● **DIRECTIONS**
When you reach the line in the data below that contains "0.471), metal, 0.014)", please start repeating lines exactly, and stop after the line that contains "(0, 0.230 +", repeating nothing else.

Document images with source code
§ §

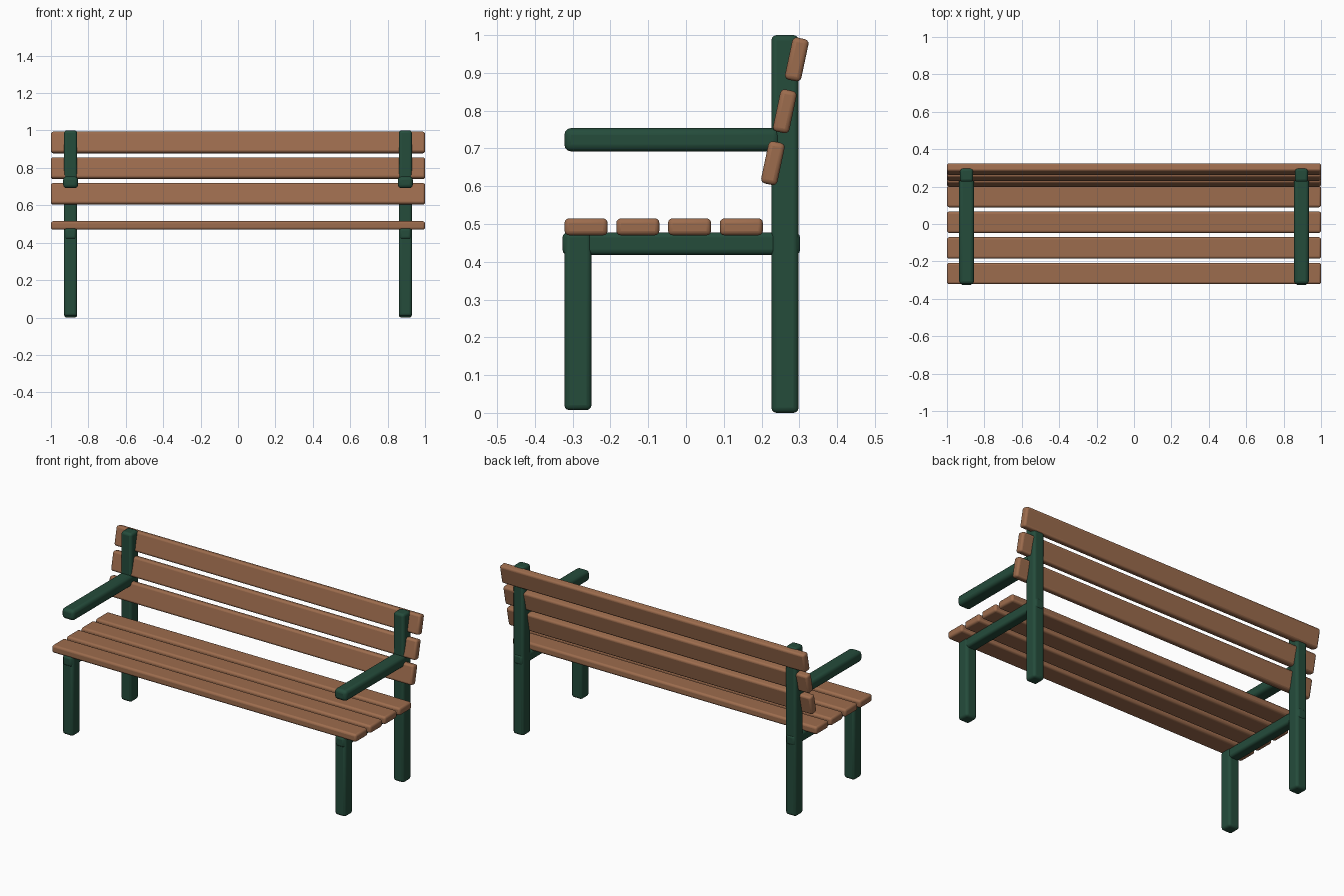
import bpy
import math

if "Cube" in bpy.data.objects:
    bpy.data.objects.remove(bpy.data.objects["Cube"])


def make_material(name, color):
    mat = bpy.data.materials.new(name)
    mat.diffuse_color = (*color, 1.0)
    mat.use_nodes = True
    mat.node_tree.nodes["Principled BSDF"].inputs["Base Color"].default_value = mat.diffuse_color
    return mat


wood = make_material("brown wood", (0.335, 0.150, 0.075))
metal = make_material("dark green", (0.018, 0.072, 0.044))


def rounded_box(name, center, size, mat, radius=0.012, tilt=0.0):
    """Box with rounded edges, optionally tilted about x."""
    bpy.ops.mesh.primitive_cube_add(size=1, location=center)
    obj = bpy.context.object
    obj.name = name
    obj.scale = size
    bpy.ops.object.transform_apply(location=False, rotation=False, scale=True)
    obj.rotation_euler.x = tilt
    bevel = obj.modifiers.new("rounded_edges", 'BEVEL')
    bevel.width = radius
    bevel.segments = 3
    obj.data.materials.append(mat)
    bpy.ops.object.shade_smooth_by_angle(angle=math.radians(35))
    return obj


# Frame on each end: legs, seat rail and armrest
for side, sx in (("left", -1), ("right", 1)):
    x = sx * 0.895
    rounded_box(f"{side}_back_post", (x, 0.262, 0.50), (0.070, 0.072, 1.0), metal, 0.014)
    rounded_box(f"{side}_front_leg", (x, -0.286, 0.2425), (0.070, 0.072, 0.471), metal, 0.014)
    rounded_box(f"{side}_seat_rail", (x, -0.0125, 0.448), (0.062, 0.629, 0.060), metal, 0.014)
    rounded_box(f"{side}_armrest", (x, -0.037, 0.723), (0.080, 0.570, 0.062), metal, 0.018)

# Four flat seat slats
for i in range(4):
    rounded_box(f"seat_slat_{i + 1}", (0, -0.2645 + i * 0.137, 0.4925),
                (2.0, 0.114, 0.045), wood)

# Three back slats leaning backwards
for i in range(3):
    rounded_box(f"back_slat_{i + 1}", (0, 0.230 + i * 0.0316, 0.661 + i * 0.1373),
                (2.0, 0.044, 0.114), wood, tilt=math.radians(-12))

§ §

● **ANSWER BOX**
    rounded_box(f"{side}_front_leg", (x, -0.286, 0.2425), (0.070, 0.072, 0.471), metal, 0.014)
    rounded_box(f"{side}_seat_rail", (x, -0.0125, 0.448), (0.062, 0.629, 0.060), metal, 0.014)
    rounded_box(f"{side}_armrest", (x, -0.037, 0.723), (0.080, 0.570, 0.062), metal, 0.018)

# Four flat seat slats
for i in range(4):
    rounded_box(f"seat_slat_{i + 1}", (0, -0.2645 + i * 0.137, 0.4925),
                (2.0, 0.114, 0.045), wood)

# Three back slats leaning backwards
for i in range(3):
    rounded_box(f"back_slat_{i + 1}", (0, 0.230 + i * 0.0316, 0.661 + i * 0.1373),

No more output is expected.